In Greece and Egypt, it embodied immortality, often tied to the sun god (Helios or Ra). Just as the sun moves across the sky, disappears and is reborn the next morning, the phoenix dies in fire and is regenerated from its own ashes.
The phoenix has no mate and one of these creatures can only be born from the death of the previous one. In some Renaissance writing, the phoenix was considered a delicacy—since only one is alive at a time in the entire world, dining on phoenix is the rarest of possible meals.

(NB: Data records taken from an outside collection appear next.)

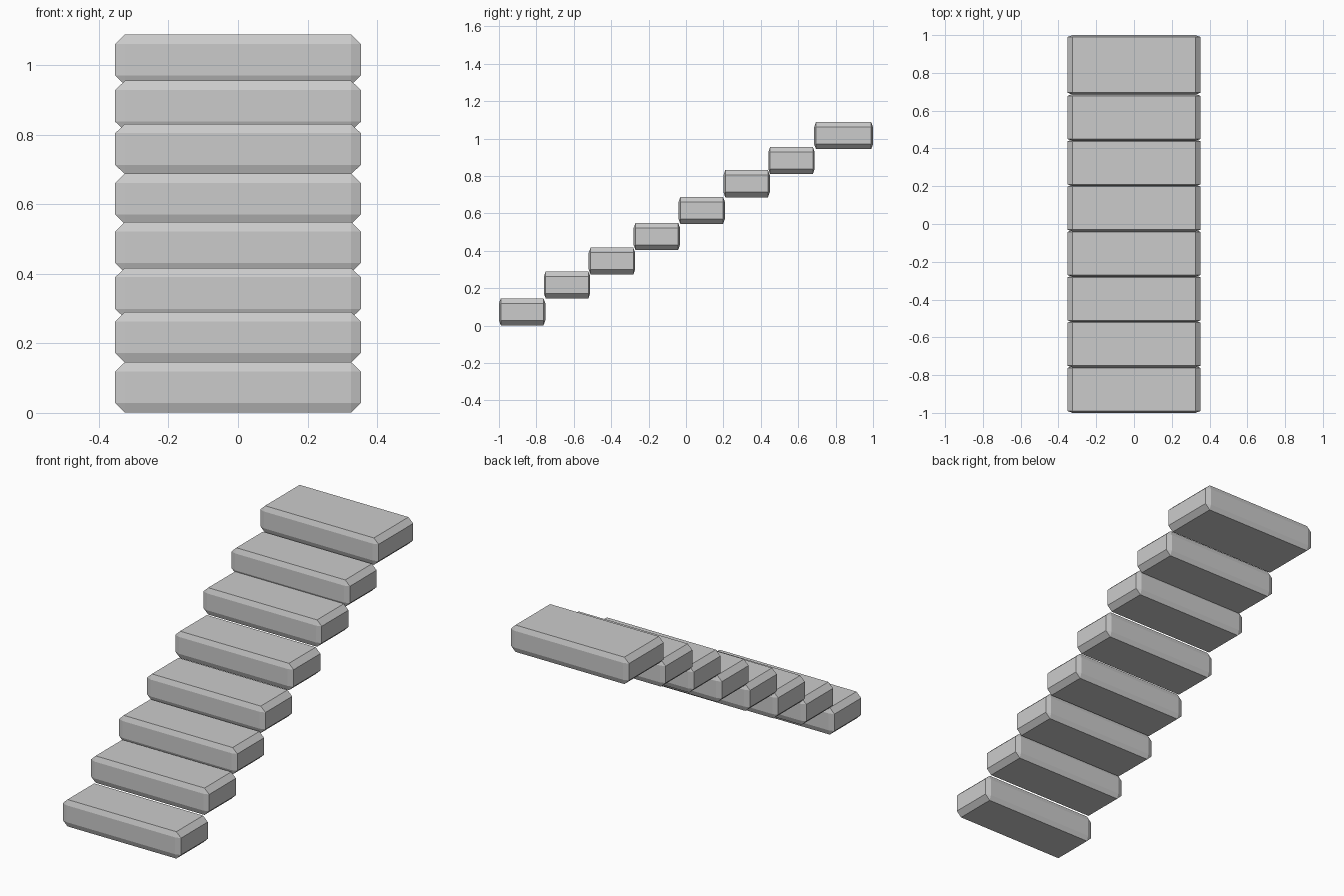
import bpy
import bmesh
from mathutils import Vector

if "Cube" in bpy.data.objects:
    bpy.data.objects.remove(bpy.data.objects["Cube"])

WIDTH, HEIGHT = 0.706, 0.145
BEVEL = Vector((0.028, 0.01, 0.027))  # chamfer inset along each axis


def step(name, y0, y1, z_top):
    """Chamfered slab: bevel by one unit, then scale to uneven chamfers."""
    size = Vector((WIDTH, y1 - y0, HEIGHT))
    bm = bmesh.new()
    bmesh.ops.create_cube(bm, size=1)
    bmesh.ops.scale(bm, verts=bm.verts,
                    vec=[s / b for s, b in zip(size, BEVEL)])
    bmesh.ops.bevel(bm, geom=bm.edges[:], offset=1, offset_type='OFFSET',
                    segments=1, profile=0.5, affect='EDGES')
    bmesh.ops.scale(bm, verts=bm.verts, vec=BEVEL)
    mesh = bpy.data.meshes.new(name)
    bm.to_mesh(mesh)
    bm.free()
    obj = bpy.data.objects.new(name, mesh)
    obj.location = (0, (y0 + y1) / 2, z_top - HEIGHT / 2)
    bpy.context.collection.objects.link(obj)


# Seven slightly uneven treads rising to the back
DEPTH, RUN = 0.248, 0.240
tops = [0.146, 0.290, 0.417, 0.549, 0.688, 0.831, 0.955]
for i, z in enumerate(tops):
    y = -1 + i * RUN
    step(f"step_{i + 1}", y, y + DEPTH, z)

# Deeper landing slab at the top
step("top_landing", 0.685, 1.0, 1.088)
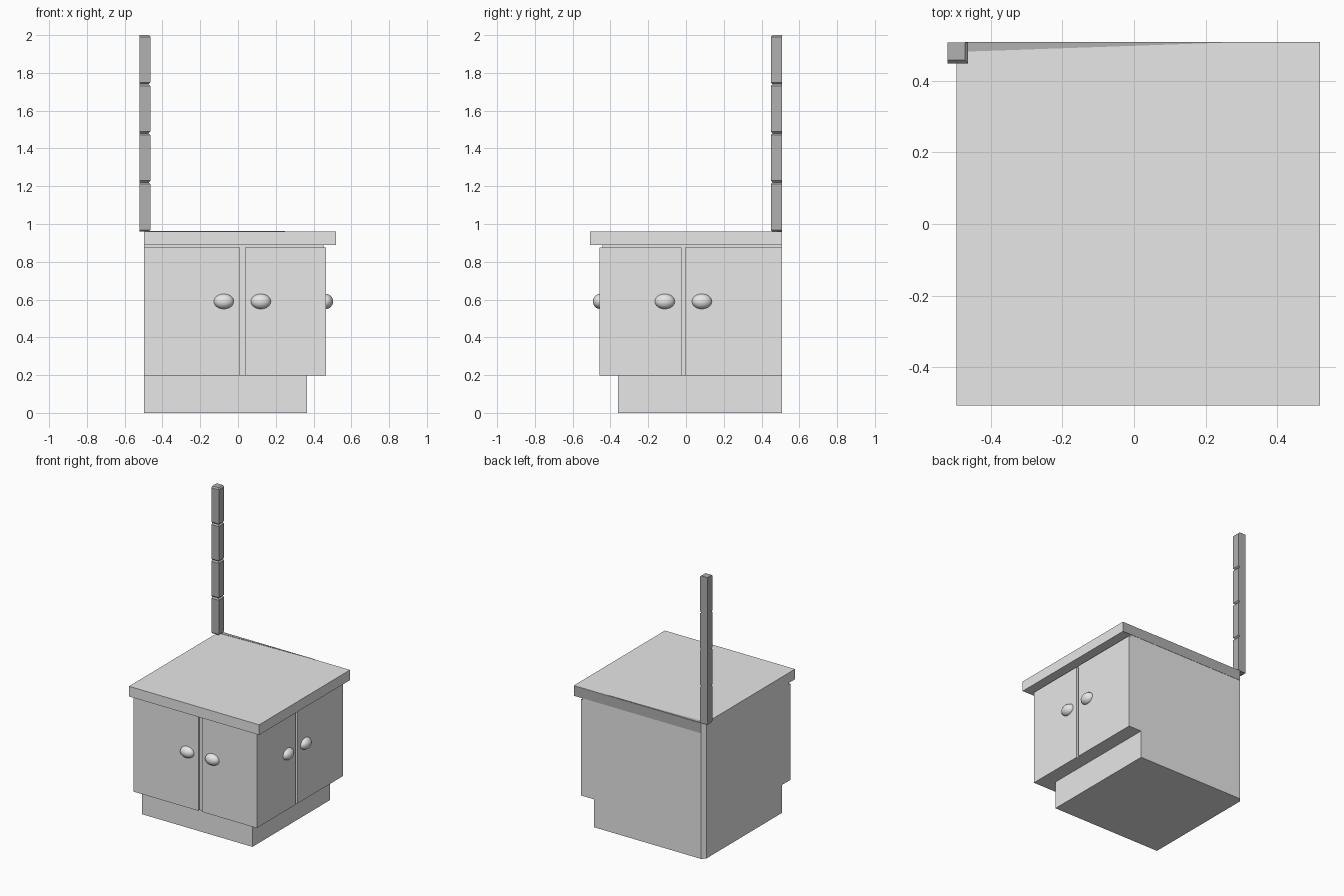
import bpy, bmesh, math

if "Cube" in bpy.data.objects:
    bpy.data.objects.remove(bpy.data.objects["Cube"])


def material(name, v):
    m = bpy.data.materials.new(name)
    m.diffuse_color = (v, v, v, 1)
    m.use_nodes = True
    m.node_tree.nodes["Principled BSDF"].inputs["Base Color"].default_value = m.diffuse_color
    return m


LIGHT = material("light grey", 0.8)
DARK = material("dark grey", 0.44)


def prism(name, pts, z0, z1, mat):
    """Extrude a plan-view polygon between two heights."""
    bm = bmesh.new()
    f = bm.faces.new([bm.verts.new((x, y, z0)) for x, y in pts])
    r = bmesh.ops.extrude_face_region(bm, geom=[f])
    for v in r["geom"]:
        if isinstance(v, bmesh.types.BMVert):
            v.co.z = z1
    bmesh.ops.recalc_face_normals(bm, faces=bm.faces)
    return finish(name, bm, mat)


def finish(name, bm, mat):
    me = bpy.data.meshes.new(name)
    bm.to_mesh(me)
    bm.free()
    me.materials.append(mat)
    ob = bpy.data.objects.new(name, me)
    bpy.context.collection.objects.link(ob)
    return ob


def rect(x0, x1, y0, y1):
    return [(x0, y0), (x1, y0), (x1, y1), (x0, y1)]


L, B, C = -0.497, 0.507, 0.024   # left wall, back wall, corner chamfer


def clipped(x1, y0):
    """Plan outline with the back left corner cut off."""
    return [(L, y0), (x1, y0), (x1, B), (L + C, B), (L, B - C)]


# Plinth, carcass and worktop
prism("plinth", clipped(0.365, -0.36), 0, 0.2, LIGHT)
prism("carcass", clipped(0.452, -0.442), 0.197, 0.89, LIGHT)
prism("worktop", clipped(0.52, -0.507), 0.888, 0.96, LIGHT)

# Dark strip on the back edge and the thin sliver on the top
prism("worktop_back_strip", rect(L + C, 0.52, B - 0.004, B + 0.002), 0.888, 0.959, DARK)
prism("worktop_sliver", [(-0.47, 0.482), (0.25, B), (-0.47, B)], 0.958, 0.962, DARK)

# Doors on the front and right faces
prism("front_left_door", rect(L, 0.01, -0.457, -0.44), 0.197, 0.875, LIGHT)
prism("front_right_door", rect(0.037, 0.467, -0.457, -0.44), 0.197, 0.875, LIGHT)
prism("side_front_door", rect(0.45, 0.467, -0.457, -0.025), 0.197, 0.875, LIGHT)
prism("side_back_door", rect(0.45, 0.467, -0.005, B), 0.197, 0.875, LIGHT)


# Oval knobs
def knob(name, loc, size):
    bm = bmesh.new()
    bmesh.ops.create_uvsphere(bm, u_segments=24, v_segments=16, radius=1)
    bmesh.ops.scale(bm, vec=size, verts=bm.verts)
    bmesh.ops.translate(bm, vec=loc, verts=bm.verts)
    for f in bm.faces:
        f.smooth = True
    finish(name, bm, LIGHT)


for i, x in enumerate((-0.075, 0.121)):
    knob(f"front_knob_{i}", (x, -0.455, 0.59), (0.053, 0.038, 0.04))
for i, y in enumerate((-0.112, 0.084)):
    knob(f"side_knob_{i}", (0.465, y, 0.59), (0.038, 0.053, 0.04))

# Corner post: four stacked blocks, bevelled on the two inner sides
for i in range(4):
    z0, h, b = 0.96 + i * 0.26, 0.26, 0.009
    bm = bmesh.new()
    bmesh.ops.create_cube(bm, size=1)
    bmesh.ops.scale(bm, vec=(0.058, 0.058, h), verts=bm.verts)
    bmesh.ops.translate(bm, vec=(-0.493, 0.478, z0 + h / 2), verts=bm.verts)
    inner = [f for f in bm.faces if f.normal.x > 0.9 or f.normal.y < -0.9]
    edges = [e for e in {e for f in inner for e in f.edges}
             if abs(e.verts[0].co.z - e.verts[1].co.z) < 0.01]
    bmesh.ops.bevel(bm, geom=edges, offset=b, segments=1, affect='EDGES')
    finish(f"post_block_{i}", bm, DARK)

While the phoenix may be a lonely bird, the typo pheonix has plenty of company. Pheonix is a high probability error on the Ballard list, occurring 12 times in OhioLINK and over 300 in Worldcat. It can occur in any number of places in the catalogue, as a location of a conference or publication, an author or actor’s name, a spacecraft, a publishing company, part of a title, or even a comic book character.
(Phoenix painting from http://kalaalog.com/)Leanne Olson